Mar 14, 2014

Lent is More Than Just Fasting

By Jonathan Powers
Lent is here again, and Catholics like myself are looking forward to a season of spiritual reflection and prayer. For many, Lent is a time for repentance, for others an opportunity for helping others through charity. At the same time, it has become a question for those who don't believe fasting is the way to earn God's love. Is fasting all there is to Lent? How does one strike a balance between extremes?

Mar 10, 2014

A Visit to a Hindu Temple

By Felicia Woodard
A part of my graduate curriculum is to learn about people and their culture. Culture is such a broad term, but for the sake of space I will not delve into that at this moment.  I will simply assume we can agree that culture may be any shared behavior, ethnicity, religion, tradition, values, and even things we may forget are cultural like the way we respond to things or the tone in our voice. My professor allowed the class an opportunity to visit a place that was different from our own culture. She gave us no restrictions, no leads. She said go; just go and learn. I chose a Hindu Temple.

Mar 5, 2014

Why Everyone Should Care about NYPD Surveillance of Muslims

By Saadia Faruqi
Source: Tikkun Daily
Last week the U.S. district Court dismissed a long-standing case against the NYPD for their secret surveillance of Muslims in New York and New Jersey in the years after 9/11. Yet few Americans outside of the American Muslim community spoke out against the judgment, and not all newspapers carried the news. For the average American of a different faith, this wasn’t really too newsworthy. Here’s why they are wrong.

Feb 25, 2014

Celebrating Black (Muslim) History

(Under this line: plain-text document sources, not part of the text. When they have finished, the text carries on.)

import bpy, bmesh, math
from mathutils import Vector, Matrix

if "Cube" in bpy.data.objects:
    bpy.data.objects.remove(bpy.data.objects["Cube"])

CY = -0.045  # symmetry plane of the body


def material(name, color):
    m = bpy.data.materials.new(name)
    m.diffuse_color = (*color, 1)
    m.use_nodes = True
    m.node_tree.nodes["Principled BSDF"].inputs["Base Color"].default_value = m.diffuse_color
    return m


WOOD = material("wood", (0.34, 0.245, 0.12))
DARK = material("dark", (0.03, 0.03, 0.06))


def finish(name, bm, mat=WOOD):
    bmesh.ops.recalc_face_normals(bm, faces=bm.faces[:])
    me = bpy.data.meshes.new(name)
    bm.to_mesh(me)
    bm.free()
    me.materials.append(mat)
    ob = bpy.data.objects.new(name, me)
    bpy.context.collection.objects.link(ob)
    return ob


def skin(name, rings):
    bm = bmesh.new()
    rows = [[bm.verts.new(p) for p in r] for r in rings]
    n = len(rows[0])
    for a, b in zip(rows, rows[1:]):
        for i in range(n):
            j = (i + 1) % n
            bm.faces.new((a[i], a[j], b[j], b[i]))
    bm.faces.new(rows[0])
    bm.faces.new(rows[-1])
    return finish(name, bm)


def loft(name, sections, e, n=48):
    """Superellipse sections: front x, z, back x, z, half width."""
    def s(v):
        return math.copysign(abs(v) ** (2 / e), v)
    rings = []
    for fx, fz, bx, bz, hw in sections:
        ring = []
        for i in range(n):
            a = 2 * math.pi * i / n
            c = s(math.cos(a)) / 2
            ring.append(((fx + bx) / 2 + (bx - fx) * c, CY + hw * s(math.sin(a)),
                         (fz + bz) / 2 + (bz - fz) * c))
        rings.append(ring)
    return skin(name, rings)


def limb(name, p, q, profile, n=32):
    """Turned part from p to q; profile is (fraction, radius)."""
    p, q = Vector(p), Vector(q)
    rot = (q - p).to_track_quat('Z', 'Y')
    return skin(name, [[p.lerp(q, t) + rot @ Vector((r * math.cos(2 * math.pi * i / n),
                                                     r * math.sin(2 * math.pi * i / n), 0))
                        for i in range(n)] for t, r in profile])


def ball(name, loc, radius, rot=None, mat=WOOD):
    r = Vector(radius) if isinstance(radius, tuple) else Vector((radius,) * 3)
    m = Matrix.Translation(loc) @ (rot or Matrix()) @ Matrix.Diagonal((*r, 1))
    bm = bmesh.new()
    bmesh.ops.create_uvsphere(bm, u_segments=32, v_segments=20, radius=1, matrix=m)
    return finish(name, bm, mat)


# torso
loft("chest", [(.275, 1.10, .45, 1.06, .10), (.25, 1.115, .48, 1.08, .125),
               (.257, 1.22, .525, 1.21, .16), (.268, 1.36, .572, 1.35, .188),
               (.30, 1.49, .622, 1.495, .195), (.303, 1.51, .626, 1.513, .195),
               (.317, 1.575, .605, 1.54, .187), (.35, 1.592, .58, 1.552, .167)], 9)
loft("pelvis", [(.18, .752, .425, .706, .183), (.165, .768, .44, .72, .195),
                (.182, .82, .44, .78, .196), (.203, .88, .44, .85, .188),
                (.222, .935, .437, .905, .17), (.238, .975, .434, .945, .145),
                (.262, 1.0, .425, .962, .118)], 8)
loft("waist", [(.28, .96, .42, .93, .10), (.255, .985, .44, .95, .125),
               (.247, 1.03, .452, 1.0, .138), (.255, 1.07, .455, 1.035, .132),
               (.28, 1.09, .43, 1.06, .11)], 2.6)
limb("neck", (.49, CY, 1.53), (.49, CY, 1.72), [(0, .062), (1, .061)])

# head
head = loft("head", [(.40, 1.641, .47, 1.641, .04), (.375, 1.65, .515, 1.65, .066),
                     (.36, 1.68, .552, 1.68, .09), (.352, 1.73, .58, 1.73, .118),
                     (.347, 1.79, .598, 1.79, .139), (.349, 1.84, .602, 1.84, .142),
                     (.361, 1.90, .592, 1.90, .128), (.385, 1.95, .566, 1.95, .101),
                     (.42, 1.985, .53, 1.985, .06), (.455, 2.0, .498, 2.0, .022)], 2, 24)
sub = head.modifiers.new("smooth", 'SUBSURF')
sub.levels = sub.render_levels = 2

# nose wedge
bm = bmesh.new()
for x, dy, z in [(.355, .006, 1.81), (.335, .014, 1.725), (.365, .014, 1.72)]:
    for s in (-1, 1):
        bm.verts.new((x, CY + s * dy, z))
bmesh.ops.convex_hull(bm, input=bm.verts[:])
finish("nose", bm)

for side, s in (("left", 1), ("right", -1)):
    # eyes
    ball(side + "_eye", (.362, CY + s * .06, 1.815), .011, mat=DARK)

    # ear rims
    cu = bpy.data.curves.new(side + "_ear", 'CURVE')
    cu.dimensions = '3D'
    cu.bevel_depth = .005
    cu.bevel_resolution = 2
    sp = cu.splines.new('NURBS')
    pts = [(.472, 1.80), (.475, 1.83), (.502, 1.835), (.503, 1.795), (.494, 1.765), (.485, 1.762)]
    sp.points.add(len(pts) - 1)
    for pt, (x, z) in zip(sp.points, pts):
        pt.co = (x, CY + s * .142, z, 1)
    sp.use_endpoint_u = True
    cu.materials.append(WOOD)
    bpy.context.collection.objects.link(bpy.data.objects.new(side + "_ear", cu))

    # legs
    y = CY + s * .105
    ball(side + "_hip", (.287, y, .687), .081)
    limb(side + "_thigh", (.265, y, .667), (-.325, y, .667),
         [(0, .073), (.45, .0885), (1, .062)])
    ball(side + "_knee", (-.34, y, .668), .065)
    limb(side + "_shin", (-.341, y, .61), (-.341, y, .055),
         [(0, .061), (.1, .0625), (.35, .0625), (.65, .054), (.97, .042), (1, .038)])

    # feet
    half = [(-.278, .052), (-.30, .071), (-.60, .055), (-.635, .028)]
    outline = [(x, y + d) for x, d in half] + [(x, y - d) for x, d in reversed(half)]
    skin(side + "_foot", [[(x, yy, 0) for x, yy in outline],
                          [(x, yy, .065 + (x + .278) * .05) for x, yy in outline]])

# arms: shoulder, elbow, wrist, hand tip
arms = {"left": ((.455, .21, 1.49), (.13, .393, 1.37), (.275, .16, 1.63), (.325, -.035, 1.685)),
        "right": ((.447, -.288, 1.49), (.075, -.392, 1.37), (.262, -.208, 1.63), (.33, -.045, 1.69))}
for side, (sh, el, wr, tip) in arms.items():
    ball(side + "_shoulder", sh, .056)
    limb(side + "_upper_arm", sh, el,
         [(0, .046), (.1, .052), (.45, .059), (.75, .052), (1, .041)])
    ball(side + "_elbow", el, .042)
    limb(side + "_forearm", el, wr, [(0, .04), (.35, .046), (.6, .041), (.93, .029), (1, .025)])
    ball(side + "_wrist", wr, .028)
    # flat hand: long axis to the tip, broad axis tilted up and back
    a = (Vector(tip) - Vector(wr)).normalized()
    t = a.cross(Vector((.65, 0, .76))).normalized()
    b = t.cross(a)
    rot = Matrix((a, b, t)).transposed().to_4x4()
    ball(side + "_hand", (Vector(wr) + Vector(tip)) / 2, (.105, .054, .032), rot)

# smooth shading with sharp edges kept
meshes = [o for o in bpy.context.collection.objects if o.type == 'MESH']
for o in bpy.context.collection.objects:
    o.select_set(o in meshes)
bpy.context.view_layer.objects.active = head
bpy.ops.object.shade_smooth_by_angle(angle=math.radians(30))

By Saadia Faruqi
Source: Tikkun Daily
A brand new year, another February drawing to a close. We all know this month is Black History Month, and the overall impression I’ve got from people who are not black is that nobody truly cares about black history except for African Americans. Granted, PBS airs some specials, and our kids learn about important African American figures in school, mostly the high-profile ones such as Dr. King, Harriet Tubman, Rosa Parks and a few other prominent black activists. for the average American, that’s the extent of our understanding of or participation in Black History Month. Other than that, we defer to the African American community and allow them to claim this “celebration” as their own.